That has only recently seemed to change. Ford stepped back into the spotlight this year when he joined Helen Mirren in the highly anticipated "Yellowstone" spin-off, "1923." The series explores a new generation of Duttons as they attempt to secure their Montana ranch. Ford is also on the opposite side of television programming in the AppleTV+ comedy, "Shrinking." The series stars Jason Segel as Jimmy, a therapist trying to process his grief while helping patients with theirs. Ford's praise-worthy curmudgeon, Phil, is a highlight of the series, paired with the actor's brash comedic style. But even with this newfound success, Ford continues to be unapologetically who he is — especially when it comes to his opinion about Hollywood.

The entertainment industry has spread all over the country

Harrison Ford's upcoming movie credits are just as exciting as his small-screen endeavors. The actor will be reprising his role as Indiana Jones in the Phoebe Waller-Bridge penned "Indiana Jones 5," as well as portraying the new face of Thunderbolt Ross. When speaking to The Hollywood Reporter, the publication noted the uptick in Ford's onscreen performances. Ford didn't feel the need to flood the market with movies. Instead, he picked the projects he wanted and didn't need to have a home base in Hollywood.

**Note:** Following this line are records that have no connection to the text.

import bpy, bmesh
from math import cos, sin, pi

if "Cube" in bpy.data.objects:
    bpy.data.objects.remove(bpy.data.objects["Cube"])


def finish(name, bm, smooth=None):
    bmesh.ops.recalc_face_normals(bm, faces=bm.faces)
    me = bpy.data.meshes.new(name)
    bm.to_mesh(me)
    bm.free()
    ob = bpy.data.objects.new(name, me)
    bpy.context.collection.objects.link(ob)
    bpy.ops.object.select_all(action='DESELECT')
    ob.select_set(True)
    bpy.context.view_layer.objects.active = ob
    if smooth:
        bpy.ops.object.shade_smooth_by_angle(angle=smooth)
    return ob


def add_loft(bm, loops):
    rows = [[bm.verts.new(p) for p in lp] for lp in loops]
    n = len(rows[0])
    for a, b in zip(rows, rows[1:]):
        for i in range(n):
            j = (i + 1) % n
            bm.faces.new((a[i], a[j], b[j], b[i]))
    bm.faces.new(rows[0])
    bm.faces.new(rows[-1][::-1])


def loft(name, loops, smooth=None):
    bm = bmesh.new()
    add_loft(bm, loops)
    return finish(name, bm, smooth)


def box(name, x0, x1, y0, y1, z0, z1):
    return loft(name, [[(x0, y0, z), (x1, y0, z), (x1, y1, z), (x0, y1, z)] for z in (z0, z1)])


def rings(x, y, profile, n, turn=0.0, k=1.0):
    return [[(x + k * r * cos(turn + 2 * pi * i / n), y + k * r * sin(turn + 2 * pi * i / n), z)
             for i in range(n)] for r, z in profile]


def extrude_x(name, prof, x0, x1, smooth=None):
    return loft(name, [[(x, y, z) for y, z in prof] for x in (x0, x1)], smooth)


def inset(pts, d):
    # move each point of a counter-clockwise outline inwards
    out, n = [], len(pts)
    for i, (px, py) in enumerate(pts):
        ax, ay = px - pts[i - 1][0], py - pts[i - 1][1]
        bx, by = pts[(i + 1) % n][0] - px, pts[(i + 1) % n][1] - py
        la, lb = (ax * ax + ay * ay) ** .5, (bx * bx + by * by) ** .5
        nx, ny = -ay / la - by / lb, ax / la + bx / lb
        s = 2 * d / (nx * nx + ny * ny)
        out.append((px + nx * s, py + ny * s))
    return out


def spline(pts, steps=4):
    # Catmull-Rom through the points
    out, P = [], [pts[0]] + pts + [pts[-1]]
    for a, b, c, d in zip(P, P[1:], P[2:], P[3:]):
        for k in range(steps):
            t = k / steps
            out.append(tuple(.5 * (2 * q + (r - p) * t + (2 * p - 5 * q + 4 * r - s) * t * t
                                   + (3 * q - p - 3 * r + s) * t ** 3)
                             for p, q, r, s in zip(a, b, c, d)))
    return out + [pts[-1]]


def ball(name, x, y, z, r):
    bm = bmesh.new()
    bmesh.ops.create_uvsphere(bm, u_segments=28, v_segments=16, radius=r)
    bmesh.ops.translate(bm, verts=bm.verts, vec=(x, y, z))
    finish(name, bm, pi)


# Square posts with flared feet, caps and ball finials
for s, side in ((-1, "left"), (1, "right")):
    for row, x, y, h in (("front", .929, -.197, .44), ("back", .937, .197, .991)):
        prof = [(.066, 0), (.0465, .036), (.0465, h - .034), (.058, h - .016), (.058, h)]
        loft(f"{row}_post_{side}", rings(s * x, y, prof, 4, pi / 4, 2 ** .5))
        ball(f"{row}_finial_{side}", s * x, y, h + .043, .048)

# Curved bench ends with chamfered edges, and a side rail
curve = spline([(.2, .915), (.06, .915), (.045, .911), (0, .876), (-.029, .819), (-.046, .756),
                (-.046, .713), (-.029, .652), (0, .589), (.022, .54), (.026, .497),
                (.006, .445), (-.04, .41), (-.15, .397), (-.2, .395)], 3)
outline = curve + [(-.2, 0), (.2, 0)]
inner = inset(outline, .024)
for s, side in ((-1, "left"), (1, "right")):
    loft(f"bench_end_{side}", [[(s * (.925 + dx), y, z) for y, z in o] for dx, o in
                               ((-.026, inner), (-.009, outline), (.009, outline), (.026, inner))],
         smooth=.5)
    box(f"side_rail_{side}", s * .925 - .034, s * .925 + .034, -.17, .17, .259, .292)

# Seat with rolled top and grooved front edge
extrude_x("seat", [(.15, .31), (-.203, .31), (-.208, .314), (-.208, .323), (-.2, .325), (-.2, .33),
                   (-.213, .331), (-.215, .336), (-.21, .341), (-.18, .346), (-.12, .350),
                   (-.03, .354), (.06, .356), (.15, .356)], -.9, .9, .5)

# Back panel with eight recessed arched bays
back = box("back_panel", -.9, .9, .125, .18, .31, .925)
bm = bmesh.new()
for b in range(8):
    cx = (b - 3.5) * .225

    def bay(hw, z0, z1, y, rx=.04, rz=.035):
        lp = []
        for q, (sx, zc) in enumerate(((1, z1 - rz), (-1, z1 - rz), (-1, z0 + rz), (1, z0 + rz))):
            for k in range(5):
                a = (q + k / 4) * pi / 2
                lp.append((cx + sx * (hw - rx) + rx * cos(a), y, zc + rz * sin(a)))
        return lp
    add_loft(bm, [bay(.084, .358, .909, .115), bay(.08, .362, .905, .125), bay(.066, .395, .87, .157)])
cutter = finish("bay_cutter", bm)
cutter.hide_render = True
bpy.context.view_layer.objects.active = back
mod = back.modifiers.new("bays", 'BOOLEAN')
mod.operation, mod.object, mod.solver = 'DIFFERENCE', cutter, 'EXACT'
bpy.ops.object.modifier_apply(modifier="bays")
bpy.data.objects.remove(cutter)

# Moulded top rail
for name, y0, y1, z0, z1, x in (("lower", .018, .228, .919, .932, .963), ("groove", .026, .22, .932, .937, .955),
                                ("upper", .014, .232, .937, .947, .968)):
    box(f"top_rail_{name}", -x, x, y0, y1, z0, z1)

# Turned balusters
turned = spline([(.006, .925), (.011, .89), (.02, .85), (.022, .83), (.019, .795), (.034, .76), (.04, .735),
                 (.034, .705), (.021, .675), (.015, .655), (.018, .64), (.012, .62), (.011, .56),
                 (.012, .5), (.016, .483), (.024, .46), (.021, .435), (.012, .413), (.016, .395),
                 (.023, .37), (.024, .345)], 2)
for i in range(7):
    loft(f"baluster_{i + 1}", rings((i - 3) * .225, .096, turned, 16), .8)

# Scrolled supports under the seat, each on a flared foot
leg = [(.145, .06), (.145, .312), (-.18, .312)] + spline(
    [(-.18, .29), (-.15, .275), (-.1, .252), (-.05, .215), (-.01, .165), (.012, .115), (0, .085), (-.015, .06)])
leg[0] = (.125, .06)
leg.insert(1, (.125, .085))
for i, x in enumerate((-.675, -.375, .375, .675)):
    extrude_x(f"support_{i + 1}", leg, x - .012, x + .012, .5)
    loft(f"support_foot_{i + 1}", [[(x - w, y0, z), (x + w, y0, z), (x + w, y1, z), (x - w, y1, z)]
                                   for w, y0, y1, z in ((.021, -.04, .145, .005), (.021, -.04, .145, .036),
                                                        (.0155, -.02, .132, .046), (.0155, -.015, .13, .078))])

"Once people are established to a certain degree, they don't have to be at a roll call in Hollywood — which is a fictional place, anyway. This is Los Angeles. We call the movie business 'Hollywood,'" Ford said. "But the movie business is everywhere now. It's in Atlanta. It's in New Orleans. People are building studios in Montana with a big investment." Filming "1923" on location is one example of this. Per Esquire, showrunner Taylor Sheridan has a particular disdain for Hollywood culture. Filming in Montana adds to production value and allows "Hollywood" to become less of an insider business. Atlanta has been a hotbed of filming activity due to tax breaks, with large properties like "The Walking Dead" choosing to film there (via Time). If it continues to go this way, more creatives will be able to pick and choose their projects, just like Ford is doing now.